Exercise goal: Which lines of the data below hold "append"? Copy each of them.
------------------------------------
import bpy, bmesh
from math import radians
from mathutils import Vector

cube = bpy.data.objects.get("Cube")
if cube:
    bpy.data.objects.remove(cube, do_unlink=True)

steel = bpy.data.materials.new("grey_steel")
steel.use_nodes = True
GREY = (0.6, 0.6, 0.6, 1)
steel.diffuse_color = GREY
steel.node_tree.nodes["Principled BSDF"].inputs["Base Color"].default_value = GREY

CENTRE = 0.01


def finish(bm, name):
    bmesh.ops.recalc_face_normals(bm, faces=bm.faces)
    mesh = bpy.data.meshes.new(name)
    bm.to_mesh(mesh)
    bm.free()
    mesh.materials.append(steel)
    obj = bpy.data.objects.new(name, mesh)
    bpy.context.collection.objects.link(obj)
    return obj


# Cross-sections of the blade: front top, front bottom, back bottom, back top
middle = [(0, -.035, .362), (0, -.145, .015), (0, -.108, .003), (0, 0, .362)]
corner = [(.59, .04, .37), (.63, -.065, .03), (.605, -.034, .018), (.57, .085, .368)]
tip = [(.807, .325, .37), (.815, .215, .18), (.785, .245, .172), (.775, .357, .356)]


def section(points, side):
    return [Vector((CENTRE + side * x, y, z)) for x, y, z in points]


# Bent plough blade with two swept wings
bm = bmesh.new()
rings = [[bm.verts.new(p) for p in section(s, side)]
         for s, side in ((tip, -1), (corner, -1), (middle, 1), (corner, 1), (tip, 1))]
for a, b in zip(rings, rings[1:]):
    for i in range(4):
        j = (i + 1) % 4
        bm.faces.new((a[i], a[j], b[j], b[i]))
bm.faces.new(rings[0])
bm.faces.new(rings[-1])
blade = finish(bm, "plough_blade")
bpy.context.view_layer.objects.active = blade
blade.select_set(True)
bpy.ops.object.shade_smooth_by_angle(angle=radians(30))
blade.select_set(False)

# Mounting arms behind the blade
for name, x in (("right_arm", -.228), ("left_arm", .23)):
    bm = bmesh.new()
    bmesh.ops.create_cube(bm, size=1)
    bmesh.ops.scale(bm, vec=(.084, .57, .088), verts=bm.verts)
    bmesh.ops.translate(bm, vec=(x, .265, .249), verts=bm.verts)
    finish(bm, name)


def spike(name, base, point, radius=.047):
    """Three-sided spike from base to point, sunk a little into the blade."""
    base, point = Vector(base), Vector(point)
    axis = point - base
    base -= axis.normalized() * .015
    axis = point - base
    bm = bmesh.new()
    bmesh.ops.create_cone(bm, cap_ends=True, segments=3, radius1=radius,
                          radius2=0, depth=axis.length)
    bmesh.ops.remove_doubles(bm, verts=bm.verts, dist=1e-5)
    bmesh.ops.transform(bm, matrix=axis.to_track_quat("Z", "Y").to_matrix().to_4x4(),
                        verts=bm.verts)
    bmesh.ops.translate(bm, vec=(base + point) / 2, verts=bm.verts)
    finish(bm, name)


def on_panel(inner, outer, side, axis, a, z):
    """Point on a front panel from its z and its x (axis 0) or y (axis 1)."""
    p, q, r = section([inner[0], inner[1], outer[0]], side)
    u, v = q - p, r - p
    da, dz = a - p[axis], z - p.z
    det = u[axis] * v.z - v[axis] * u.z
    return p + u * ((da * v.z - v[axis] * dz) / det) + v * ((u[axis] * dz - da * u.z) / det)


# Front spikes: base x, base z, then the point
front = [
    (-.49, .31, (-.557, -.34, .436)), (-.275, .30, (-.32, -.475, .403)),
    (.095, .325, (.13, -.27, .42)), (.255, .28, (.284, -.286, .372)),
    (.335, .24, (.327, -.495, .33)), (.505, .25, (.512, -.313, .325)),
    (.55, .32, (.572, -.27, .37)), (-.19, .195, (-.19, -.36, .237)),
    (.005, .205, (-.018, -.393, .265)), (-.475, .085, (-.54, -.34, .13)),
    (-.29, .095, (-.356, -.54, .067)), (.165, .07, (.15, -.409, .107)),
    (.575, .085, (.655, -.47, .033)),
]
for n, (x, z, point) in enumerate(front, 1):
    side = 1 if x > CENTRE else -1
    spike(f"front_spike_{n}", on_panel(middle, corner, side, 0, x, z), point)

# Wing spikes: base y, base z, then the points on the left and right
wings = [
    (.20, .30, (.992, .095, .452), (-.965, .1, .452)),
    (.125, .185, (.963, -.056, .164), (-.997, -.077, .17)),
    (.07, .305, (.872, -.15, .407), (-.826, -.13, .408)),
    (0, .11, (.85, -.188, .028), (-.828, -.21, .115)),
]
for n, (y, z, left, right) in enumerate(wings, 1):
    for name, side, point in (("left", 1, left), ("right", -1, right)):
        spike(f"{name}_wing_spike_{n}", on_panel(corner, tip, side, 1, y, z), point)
------------------------------------
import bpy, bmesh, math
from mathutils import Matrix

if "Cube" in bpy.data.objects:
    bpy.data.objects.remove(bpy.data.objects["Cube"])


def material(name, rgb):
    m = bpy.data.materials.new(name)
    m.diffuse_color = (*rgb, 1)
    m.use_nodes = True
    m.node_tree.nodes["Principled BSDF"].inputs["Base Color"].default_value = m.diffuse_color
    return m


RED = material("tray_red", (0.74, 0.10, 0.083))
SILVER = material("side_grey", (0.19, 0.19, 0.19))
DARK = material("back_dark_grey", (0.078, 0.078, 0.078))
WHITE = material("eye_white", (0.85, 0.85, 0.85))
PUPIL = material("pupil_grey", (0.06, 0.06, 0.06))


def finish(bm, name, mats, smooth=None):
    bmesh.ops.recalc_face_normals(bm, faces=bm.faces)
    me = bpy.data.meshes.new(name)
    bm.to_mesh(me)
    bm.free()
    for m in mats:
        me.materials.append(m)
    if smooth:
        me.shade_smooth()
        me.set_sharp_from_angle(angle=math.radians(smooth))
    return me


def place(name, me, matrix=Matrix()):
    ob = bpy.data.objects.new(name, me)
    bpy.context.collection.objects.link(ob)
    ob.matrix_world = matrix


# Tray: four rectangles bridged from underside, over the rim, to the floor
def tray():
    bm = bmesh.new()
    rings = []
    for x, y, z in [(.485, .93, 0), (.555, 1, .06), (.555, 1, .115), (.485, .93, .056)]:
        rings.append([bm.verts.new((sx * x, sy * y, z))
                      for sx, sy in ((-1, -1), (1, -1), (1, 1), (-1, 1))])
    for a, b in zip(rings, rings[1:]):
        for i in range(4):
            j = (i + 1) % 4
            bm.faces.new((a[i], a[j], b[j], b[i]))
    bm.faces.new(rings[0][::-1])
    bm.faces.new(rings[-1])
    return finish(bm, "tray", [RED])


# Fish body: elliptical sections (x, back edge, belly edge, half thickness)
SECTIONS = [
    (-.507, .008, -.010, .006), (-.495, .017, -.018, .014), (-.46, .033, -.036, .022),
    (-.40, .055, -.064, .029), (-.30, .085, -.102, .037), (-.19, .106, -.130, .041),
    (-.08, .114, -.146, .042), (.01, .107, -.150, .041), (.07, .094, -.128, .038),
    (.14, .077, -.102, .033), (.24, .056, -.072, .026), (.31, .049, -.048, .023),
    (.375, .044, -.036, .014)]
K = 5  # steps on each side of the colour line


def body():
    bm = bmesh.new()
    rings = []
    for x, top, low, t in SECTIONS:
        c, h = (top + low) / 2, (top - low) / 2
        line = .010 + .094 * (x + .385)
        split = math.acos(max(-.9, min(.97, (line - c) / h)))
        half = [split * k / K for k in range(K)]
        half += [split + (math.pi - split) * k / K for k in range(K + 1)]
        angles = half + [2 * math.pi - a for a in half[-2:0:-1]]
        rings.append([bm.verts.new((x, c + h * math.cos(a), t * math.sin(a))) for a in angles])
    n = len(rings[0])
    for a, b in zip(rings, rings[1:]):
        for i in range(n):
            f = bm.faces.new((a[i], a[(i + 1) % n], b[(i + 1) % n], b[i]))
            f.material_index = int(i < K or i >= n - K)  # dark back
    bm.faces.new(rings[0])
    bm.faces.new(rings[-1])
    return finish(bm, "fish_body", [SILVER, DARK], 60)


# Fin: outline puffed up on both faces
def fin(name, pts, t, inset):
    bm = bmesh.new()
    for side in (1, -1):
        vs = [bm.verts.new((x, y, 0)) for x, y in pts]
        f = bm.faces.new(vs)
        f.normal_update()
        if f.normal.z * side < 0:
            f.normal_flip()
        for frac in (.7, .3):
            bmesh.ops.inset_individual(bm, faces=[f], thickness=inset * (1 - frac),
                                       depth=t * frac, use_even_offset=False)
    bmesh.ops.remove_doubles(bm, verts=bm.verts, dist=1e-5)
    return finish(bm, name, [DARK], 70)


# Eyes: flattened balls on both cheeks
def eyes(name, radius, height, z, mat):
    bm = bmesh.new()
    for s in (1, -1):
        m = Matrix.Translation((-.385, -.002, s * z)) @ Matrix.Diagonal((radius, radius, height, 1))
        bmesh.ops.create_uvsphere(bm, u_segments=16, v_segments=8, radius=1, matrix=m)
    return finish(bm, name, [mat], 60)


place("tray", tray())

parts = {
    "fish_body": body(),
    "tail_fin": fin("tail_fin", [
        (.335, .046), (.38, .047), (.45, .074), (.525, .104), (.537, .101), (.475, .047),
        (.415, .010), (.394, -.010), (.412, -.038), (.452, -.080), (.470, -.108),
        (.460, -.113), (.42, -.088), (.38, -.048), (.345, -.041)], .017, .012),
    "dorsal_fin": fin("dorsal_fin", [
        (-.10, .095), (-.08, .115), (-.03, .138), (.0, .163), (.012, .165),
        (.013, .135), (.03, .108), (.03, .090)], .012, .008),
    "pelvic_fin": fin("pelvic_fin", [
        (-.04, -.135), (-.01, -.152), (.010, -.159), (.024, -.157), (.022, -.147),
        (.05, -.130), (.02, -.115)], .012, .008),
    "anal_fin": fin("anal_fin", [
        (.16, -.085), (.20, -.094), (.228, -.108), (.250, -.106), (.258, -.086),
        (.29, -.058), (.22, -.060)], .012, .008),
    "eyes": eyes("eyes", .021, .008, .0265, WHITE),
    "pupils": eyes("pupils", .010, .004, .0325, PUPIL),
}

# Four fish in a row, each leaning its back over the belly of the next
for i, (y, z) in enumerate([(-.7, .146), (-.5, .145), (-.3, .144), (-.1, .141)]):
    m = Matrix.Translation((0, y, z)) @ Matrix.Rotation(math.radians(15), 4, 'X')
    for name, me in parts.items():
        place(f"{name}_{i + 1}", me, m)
------------------------------------
Task output:
    mesh.materials.append(steel)
        me.materials.append(m)
        rings.append([bm.verts.new((sx * x, sy * y, z))
        rings.append([bm.verts.new((x, c + h * math.cos(a), t * math.sin(a))) for a in angles])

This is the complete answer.